→ **Task statement**: Answer with the number of lines in the listing below that contain the word "finish", and nothing else.

[Opening Source information section]

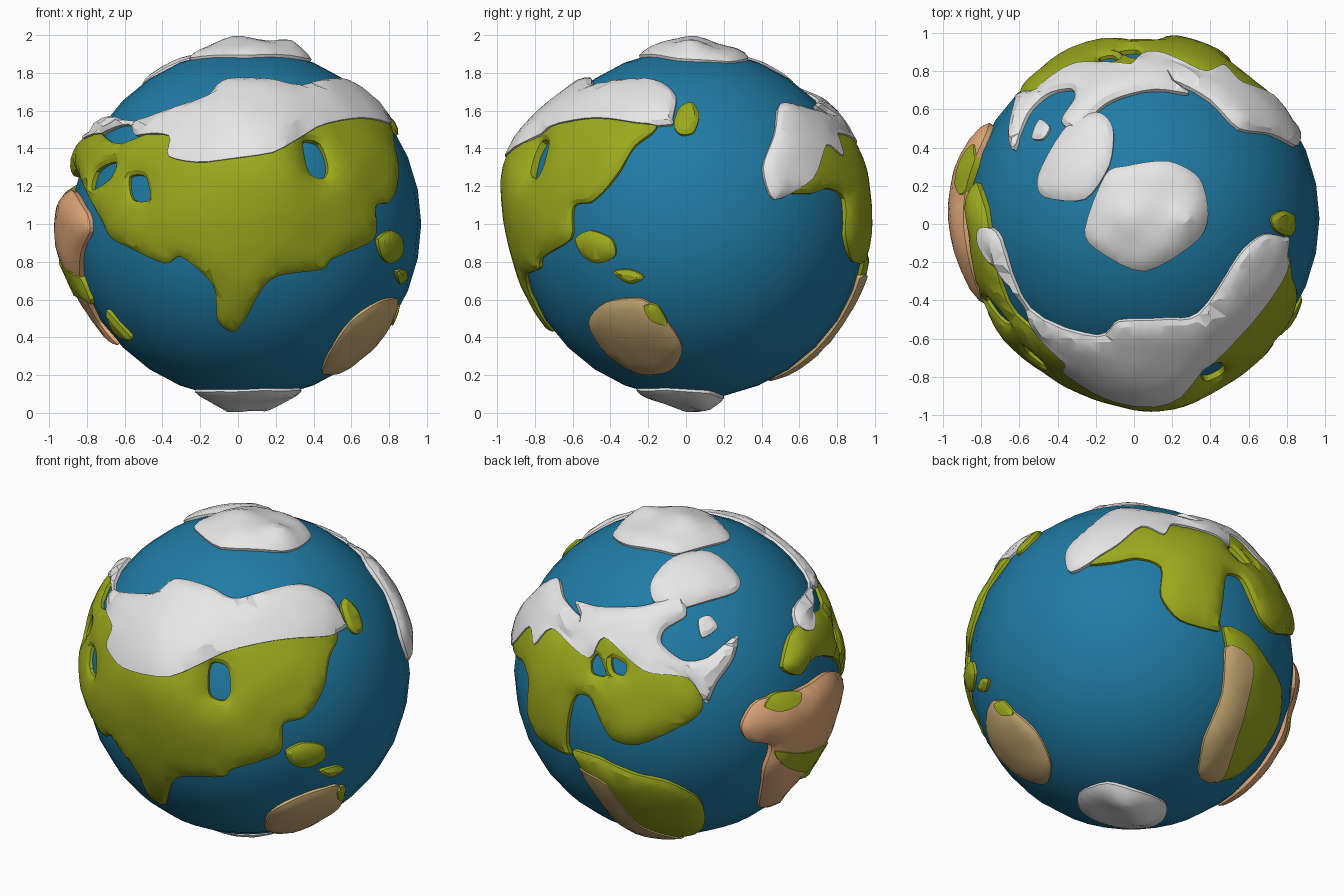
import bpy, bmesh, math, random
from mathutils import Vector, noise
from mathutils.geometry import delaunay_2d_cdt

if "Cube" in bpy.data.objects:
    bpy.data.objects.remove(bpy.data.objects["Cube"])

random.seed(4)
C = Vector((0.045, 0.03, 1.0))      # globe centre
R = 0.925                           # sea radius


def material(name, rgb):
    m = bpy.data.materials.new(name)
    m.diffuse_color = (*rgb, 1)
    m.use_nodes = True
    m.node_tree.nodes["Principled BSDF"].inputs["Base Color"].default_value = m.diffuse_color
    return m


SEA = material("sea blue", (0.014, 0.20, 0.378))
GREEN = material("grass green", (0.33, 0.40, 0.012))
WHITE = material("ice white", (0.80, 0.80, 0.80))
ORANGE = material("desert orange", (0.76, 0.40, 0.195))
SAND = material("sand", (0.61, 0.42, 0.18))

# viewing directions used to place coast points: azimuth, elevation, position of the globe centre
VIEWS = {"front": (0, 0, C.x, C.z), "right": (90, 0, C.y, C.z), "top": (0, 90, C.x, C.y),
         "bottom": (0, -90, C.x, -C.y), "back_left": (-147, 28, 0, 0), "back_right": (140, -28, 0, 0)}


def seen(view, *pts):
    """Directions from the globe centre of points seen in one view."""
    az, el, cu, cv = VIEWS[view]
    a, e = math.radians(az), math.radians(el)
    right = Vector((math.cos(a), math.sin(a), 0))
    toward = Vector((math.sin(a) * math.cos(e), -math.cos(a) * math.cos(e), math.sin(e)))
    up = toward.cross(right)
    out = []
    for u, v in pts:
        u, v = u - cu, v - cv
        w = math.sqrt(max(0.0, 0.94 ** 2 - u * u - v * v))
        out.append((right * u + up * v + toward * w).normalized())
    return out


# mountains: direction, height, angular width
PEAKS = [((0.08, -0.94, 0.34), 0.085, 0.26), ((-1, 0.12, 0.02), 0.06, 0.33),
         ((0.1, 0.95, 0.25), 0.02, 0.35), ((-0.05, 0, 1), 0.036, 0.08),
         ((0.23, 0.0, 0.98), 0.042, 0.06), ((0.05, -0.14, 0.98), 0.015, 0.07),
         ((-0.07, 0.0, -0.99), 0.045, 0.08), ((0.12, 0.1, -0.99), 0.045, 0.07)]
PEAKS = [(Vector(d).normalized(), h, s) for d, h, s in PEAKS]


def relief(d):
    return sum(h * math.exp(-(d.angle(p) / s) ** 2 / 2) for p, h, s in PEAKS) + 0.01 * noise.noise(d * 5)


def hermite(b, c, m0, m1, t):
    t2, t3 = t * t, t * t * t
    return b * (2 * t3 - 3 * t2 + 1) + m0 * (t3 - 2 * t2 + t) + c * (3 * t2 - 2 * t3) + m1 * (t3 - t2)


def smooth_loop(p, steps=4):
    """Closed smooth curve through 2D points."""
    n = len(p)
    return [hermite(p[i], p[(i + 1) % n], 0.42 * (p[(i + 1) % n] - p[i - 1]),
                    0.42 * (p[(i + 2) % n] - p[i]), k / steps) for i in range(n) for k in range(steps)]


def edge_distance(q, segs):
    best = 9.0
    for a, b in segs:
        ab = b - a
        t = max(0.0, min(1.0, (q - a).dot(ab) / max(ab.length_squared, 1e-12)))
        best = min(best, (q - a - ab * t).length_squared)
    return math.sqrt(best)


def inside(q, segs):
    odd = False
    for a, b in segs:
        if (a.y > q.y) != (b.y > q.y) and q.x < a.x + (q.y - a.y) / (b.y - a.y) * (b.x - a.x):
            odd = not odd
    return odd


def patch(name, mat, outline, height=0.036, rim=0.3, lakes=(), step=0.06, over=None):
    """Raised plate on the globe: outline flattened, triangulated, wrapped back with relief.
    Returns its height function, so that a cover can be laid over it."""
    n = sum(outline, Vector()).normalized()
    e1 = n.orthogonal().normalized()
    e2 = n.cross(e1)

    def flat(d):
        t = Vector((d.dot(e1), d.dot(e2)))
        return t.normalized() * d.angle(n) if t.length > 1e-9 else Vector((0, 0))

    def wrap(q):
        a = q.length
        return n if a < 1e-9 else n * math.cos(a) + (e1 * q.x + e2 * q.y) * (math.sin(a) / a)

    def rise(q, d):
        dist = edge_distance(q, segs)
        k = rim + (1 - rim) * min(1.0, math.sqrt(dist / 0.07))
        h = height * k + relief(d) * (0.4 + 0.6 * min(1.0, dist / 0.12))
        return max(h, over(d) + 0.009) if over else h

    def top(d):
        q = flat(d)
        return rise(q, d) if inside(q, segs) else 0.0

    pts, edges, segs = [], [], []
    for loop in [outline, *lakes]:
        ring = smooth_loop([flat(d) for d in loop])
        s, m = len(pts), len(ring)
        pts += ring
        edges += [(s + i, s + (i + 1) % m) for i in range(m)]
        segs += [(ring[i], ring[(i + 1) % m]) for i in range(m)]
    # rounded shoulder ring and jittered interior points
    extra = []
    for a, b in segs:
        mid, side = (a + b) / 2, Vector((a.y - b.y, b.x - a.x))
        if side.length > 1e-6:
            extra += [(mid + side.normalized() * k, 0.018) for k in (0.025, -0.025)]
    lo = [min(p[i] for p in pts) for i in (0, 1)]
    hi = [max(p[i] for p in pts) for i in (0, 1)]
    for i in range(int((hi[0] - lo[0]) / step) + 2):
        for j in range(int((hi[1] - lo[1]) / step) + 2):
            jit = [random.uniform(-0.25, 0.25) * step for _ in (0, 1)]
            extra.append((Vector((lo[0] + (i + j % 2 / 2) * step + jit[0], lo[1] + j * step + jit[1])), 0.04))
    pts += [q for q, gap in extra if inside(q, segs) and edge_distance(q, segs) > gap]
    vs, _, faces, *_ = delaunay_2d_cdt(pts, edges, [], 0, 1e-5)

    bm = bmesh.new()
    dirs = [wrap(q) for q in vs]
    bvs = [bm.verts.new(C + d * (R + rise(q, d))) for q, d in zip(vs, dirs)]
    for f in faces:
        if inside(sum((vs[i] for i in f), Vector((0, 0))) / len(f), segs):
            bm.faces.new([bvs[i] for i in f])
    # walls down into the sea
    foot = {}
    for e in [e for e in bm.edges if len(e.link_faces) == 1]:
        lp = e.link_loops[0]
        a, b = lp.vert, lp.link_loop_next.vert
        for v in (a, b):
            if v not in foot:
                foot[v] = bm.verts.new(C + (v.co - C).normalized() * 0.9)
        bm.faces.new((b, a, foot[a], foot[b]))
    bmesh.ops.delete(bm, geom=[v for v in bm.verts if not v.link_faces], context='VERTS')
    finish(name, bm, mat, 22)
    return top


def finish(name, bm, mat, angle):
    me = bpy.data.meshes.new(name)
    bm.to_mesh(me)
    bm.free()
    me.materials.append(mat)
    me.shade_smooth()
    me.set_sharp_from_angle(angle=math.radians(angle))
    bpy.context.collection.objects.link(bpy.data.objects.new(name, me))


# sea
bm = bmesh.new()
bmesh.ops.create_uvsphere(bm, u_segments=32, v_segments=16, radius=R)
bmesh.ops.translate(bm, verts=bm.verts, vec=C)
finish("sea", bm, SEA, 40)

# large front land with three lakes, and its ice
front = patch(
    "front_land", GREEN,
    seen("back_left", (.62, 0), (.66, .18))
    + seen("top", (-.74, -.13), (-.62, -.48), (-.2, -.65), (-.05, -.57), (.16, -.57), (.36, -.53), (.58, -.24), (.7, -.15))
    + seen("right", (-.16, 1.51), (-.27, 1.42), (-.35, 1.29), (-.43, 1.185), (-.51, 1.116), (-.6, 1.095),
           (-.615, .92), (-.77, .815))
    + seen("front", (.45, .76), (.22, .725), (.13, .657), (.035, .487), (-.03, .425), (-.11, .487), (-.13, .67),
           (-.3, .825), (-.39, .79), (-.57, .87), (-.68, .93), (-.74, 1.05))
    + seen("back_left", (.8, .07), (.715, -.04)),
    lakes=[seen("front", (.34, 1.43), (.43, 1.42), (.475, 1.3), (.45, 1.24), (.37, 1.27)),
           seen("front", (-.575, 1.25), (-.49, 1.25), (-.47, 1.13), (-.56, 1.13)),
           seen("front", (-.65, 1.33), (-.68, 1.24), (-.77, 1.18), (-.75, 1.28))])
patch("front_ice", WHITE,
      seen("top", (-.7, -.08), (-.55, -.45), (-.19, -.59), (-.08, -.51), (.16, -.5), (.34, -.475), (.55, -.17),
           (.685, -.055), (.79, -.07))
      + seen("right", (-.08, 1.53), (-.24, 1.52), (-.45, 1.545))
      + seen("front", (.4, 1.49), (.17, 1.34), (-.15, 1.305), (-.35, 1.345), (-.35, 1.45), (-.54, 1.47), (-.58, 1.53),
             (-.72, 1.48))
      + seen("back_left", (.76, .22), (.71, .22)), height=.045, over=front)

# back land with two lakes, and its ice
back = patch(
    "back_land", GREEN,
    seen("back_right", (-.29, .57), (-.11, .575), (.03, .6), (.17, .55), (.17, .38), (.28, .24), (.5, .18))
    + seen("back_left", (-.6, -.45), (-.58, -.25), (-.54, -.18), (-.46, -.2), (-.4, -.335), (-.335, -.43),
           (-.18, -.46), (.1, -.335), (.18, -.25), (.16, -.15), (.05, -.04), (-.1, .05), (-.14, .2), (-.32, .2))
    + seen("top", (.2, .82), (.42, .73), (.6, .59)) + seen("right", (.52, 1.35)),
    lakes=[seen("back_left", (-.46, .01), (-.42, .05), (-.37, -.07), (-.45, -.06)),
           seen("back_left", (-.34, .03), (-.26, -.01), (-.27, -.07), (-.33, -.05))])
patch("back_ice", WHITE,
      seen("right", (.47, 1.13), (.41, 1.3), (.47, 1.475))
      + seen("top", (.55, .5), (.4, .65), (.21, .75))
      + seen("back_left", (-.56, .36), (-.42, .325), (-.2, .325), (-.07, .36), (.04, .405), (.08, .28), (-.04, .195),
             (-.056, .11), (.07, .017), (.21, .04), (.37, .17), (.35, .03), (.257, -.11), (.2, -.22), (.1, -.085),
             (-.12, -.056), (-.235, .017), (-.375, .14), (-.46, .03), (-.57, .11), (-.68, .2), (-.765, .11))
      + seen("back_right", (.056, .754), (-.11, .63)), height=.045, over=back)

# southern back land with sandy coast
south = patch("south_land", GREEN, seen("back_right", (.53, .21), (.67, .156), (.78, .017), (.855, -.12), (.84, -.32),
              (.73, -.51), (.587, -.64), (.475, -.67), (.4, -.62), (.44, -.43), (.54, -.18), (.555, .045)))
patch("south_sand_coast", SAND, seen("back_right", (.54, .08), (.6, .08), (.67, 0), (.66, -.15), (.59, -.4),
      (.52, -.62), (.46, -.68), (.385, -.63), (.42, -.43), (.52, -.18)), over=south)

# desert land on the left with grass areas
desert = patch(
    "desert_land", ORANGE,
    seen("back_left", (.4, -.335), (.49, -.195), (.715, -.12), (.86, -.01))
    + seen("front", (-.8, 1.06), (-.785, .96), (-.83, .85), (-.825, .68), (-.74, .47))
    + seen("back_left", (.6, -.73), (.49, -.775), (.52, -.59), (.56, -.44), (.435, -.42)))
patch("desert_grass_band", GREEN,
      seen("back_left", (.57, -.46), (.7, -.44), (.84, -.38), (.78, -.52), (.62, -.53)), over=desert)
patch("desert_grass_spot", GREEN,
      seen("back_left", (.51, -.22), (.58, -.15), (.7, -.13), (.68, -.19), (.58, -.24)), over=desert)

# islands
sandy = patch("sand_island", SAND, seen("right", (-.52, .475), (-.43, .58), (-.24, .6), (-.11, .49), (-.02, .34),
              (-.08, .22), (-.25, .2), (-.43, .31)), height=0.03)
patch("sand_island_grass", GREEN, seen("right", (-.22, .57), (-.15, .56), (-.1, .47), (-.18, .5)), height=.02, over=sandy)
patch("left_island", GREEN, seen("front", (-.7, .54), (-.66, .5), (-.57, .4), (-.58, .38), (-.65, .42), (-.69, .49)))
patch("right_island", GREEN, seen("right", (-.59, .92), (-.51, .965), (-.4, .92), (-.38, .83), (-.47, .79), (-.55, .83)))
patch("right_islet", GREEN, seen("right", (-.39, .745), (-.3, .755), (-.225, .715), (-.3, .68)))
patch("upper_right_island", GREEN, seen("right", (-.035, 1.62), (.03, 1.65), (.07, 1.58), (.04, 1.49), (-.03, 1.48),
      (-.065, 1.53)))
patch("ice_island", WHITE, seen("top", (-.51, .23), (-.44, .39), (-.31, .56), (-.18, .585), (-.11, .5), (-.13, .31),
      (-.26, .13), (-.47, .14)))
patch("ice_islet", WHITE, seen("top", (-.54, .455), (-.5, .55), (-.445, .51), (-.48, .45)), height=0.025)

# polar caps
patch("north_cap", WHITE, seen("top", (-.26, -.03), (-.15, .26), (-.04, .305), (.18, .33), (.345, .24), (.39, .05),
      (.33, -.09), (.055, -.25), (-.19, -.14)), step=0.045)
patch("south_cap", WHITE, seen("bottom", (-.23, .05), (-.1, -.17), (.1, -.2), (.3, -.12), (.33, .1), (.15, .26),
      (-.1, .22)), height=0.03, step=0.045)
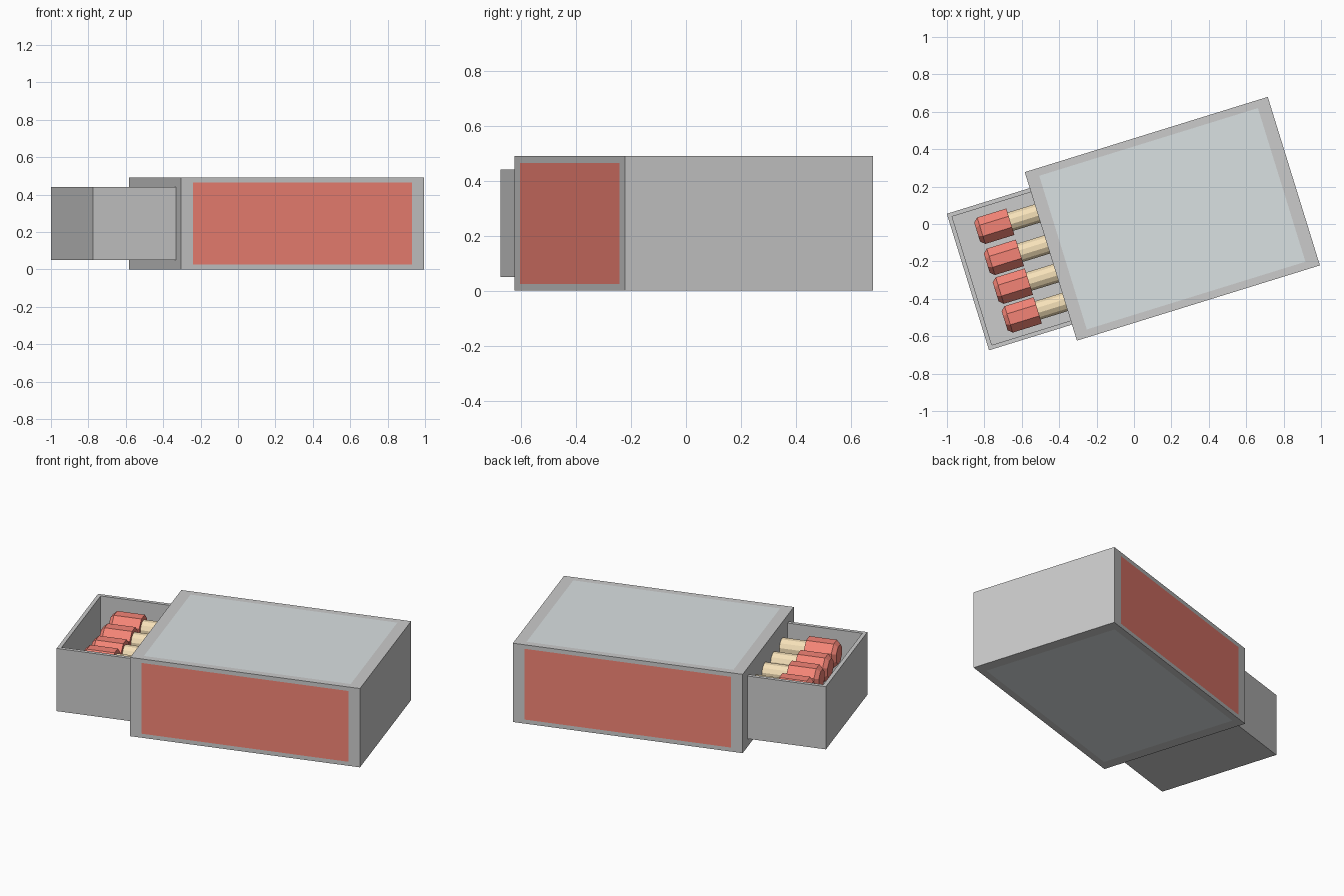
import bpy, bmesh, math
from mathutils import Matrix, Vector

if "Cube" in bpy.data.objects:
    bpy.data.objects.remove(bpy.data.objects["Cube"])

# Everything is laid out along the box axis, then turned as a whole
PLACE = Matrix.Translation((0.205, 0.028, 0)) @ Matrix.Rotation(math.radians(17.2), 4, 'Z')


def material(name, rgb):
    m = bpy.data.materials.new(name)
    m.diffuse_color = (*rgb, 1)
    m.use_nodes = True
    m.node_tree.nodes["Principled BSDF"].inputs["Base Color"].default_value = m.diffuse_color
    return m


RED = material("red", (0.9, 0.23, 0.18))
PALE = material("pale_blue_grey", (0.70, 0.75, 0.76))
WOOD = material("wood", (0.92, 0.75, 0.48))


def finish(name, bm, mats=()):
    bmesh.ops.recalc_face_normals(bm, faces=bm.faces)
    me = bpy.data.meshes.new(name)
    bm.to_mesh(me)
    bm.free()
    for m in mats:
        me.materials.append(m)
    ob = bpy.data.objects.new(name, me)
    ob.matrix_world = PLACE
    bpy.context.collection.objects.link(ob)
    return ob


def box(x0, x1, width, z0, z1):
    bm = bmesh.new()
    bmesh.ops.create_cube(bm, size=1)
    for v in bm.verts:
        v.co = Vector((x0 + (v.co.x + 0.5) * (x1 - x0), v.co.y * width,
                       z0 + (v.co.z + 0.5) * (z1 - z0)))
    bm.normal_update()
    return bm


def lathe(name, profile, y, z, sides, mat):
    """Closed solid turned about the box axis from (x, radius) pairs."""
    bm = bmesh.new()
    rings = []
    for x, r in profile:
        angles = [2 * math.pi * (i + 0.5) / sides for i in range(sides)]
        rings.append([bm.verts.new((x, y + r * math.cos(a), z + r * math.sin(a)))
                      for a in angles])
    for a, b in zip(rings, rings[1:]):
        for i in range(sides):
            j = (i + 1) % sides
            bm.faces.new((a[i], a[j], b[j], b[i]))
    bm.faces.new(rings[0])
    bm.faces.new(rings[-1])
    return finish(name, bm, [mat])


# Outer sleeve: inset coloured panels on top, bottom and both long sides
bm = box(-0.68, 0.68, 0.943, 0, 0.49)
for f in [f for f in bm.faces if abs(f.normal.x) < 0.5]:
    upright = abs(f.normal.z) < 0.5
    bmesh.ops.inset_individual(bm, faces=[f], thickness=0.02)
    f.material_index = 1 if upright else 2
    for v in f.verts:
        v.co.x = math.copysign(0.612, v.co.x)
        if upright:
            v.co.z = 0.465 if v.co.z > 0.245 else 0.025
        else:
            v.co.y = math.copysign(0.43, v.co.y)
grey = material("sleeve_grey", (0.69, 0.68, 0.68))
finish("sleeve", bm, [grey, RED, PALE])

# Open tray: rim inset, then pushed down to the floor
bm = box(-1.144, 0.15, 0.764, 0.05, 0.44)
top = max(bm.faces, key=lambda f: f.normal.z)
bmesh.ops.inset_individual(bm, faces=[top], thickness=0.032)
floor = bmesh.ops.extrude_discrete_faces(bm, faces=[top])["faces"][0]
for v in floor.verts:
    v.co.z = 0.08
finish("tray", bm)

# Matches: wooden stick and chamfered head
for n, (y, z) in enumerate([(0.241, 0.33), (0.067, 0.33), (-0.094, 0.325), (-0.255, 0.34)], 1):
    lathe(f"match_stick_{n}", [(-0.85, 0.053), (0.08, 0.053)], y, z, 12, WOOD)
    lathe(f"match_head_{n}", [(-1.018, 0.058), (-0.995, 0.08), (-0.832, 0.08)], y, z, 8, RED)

[Closing Source information section]

→ **The completed task**: 7